by Dave Webb
Mr. Greenwood stood on the sidewalk at the far corner of his property. He watched from a distance as his two sons roamed through the neighborhood with their plastic bags and flashlights.
The sky was completely dark now, but the boys could easily find their way. Besides their own lights, the moon was unobscured in the clear sky, and the streetlights that lined the sidewalks provided extra illumination. If there was even a hint of trouble, one of Eddie’s famous three-fingered whistles would have his dad down the street almost instantly.
Several other trick-or-treaters passed by, as well as the occasional car or two. All the boys had on their mind was one thing – candy.
“Ten chocolates and five lollipops,” announced Frankie.
“And we’re only half-way finished, too,” added Eddie.
The two boys skipped down the sidewalk on the way to the Ross house, on the farthest end of the street. Their father was just a tiny spec in the distance.

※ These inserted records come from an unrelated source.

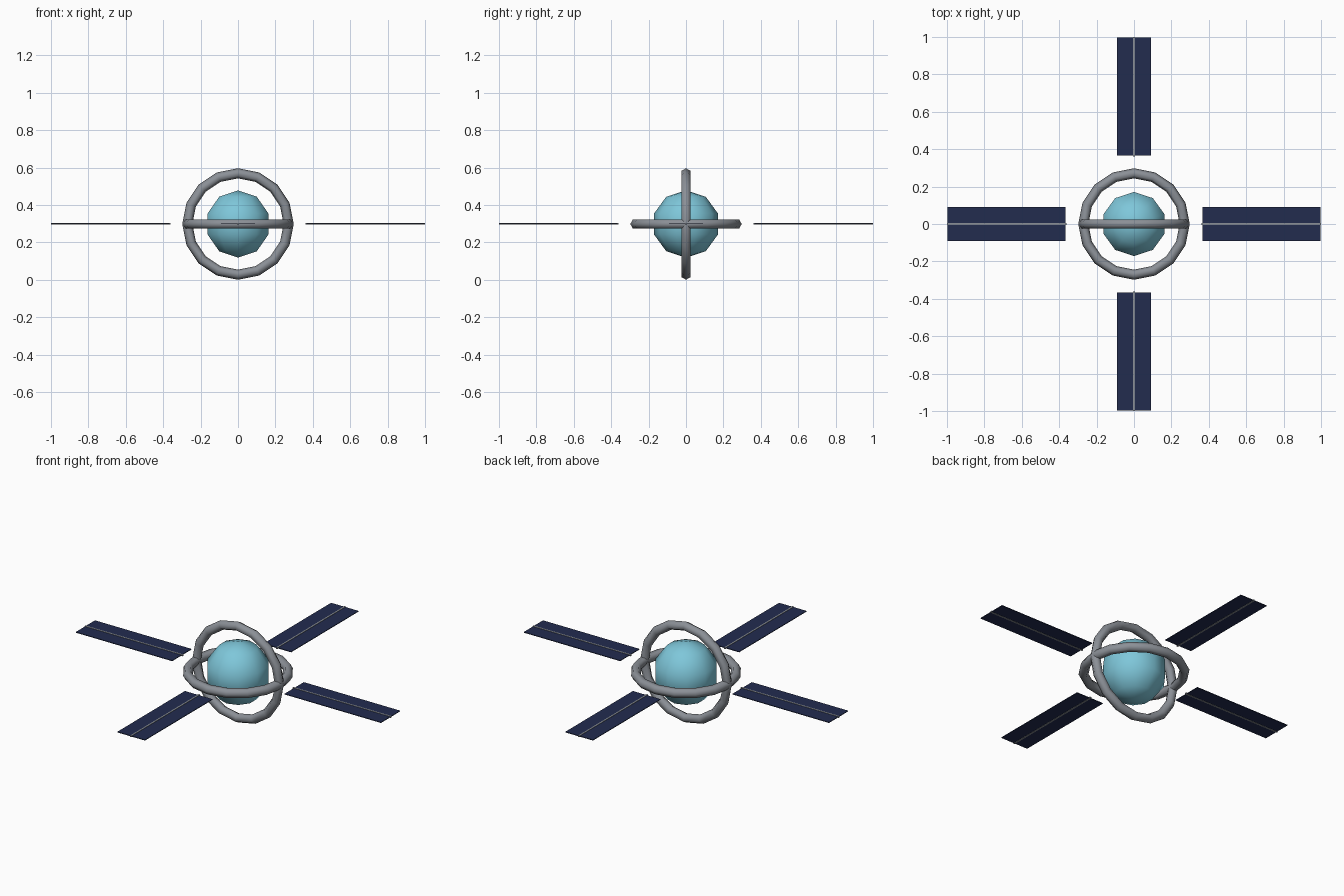
import bpy
import math
from mathutils import Matrix

if "Cube" in bpy.data.objects:
    bpy.data.objects.remove(bpy.data.objects["Cube"], do_unlink=True)

MID = 0.298          # height of the centre of the model


def material(name, rgb):
    mat = bpy.data.materials.new(name)
    mat.use_nodes = True
    mat.diffuse_color = (*rgb, 1)
    mat.node_tree.nodes["Principled BSDF"].inputs["Base Color"].default_value = (*rgb, 1)
    return mat


def finish(name, mat, smooth=False):
    obj = bpy.context.object
    obj.name = name
    obj.data.materials.append(mat)
    if smooth:
        bpy.ops.object.shade_smooth()
    return obj


sky_blue = material("sky blue", (0.21, 0.57, 0.70))
grey = material("metal grey", (0.26, 0.28, 0.31))
navy = material("panel navy", (0.016, 0.025, 0.078))

# Core sphere
bpy.ops.mesh.primitive_uv_sphere_add(segments=10, ring_count=5, radius=0.18,
                                     location=(0, 0, MID))
finish("core_sphere", sky_blue, True)

# Two crossed rings, one level and one upright
for name, tilt in (("level_ring", 0), ("upright_ring", math.pi / 2)):
    bpy.ops.mesh.primitive_torus_add(major_segments=16, minor_segments=6,
                                     major_radius=0.271, minor_radius=0.027,
                                     location=(0, 0, MID), rotation=(tilt, 0, 0))
    finish(name, grey, True)


def box(name, mat, size, angle, distance):
    """A box lying along the direction given by angle."""
    bpy.ops.mesh.primitive_cube_add(size=1)
    obj = finish(name, mat)
    obj.data.transform(Matrix.Diagonal((*size, 1)))
    obj.location = (distance * math.cos(angle), distance * math.sin(angle), MID + 0.002)
    obj.rotation_euler.z = angle


# Four panels, each with a thin spine
for i, side in enumerate(("left", "back", "right", "front")):
    angle = i * math.pi / 2
    box(side + "_panel", navy, (0.63, 0.18, 0.004), angle, 0.682)
    box(side + "_spine", grey, (0.64, 0.009, 0.008), angle, 0.68)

Between properties, an extra-long, older model sedan slowly drove past them. There was enough time for both of them to get a look inside.
Suddenly, Frankie came to life and pushed Eddie behind a bush, out of view of the street.
“What the heck, Frankie?” yelled Eddie.
“Holy cow, do you know who that was?” said Frankie.
“It was… Mr. Walters! From the house on Erie Street!”
Eddie knew exactly what Frankie meant. Everyone in the neighborhood referred to Erie Street as “Eerie” Street because of the creepiness surrounding the Walters house. There was a story behind it. But he didn’t want to believe what he just saw. Not on a night like this, anyway.
“I thought he was dead!” he cried. “How can you be sure it was him?”
“By the tall, black hat he was wearing. It was just like the one in the newspaper photograph Melissa Wagner showed me. The caption said “Eldred Heights Man Goes Missing.” The photo was dated 1980!”
Eddie shuddered. He stammered to get the next words out.
“M-m-maybe it was another guy with a tall hat...”
“I don’t think so,” said Frankie. “It was the same face. And that car. It’s the car everyone talks about. The one they keep in the garage so no one can see it – or smell it.”
“It’s hard to get out the smell of death -- that’s what I mean.”
“Oh, go on. I heard the story Melissa told and I don’t believe it,” said Eddie. “She said that when Mr. Walters went missing Mrs. Walters went bonkers and they sent her away. But sometimes, you can still hear someone –or something – wailing from inside the house.”
“But if that was their car,” said Frankie, “it could mean only mean one thing. We just saw a …”
Eddie stopped for a second. The two boys looked at each other and finished the sentence together.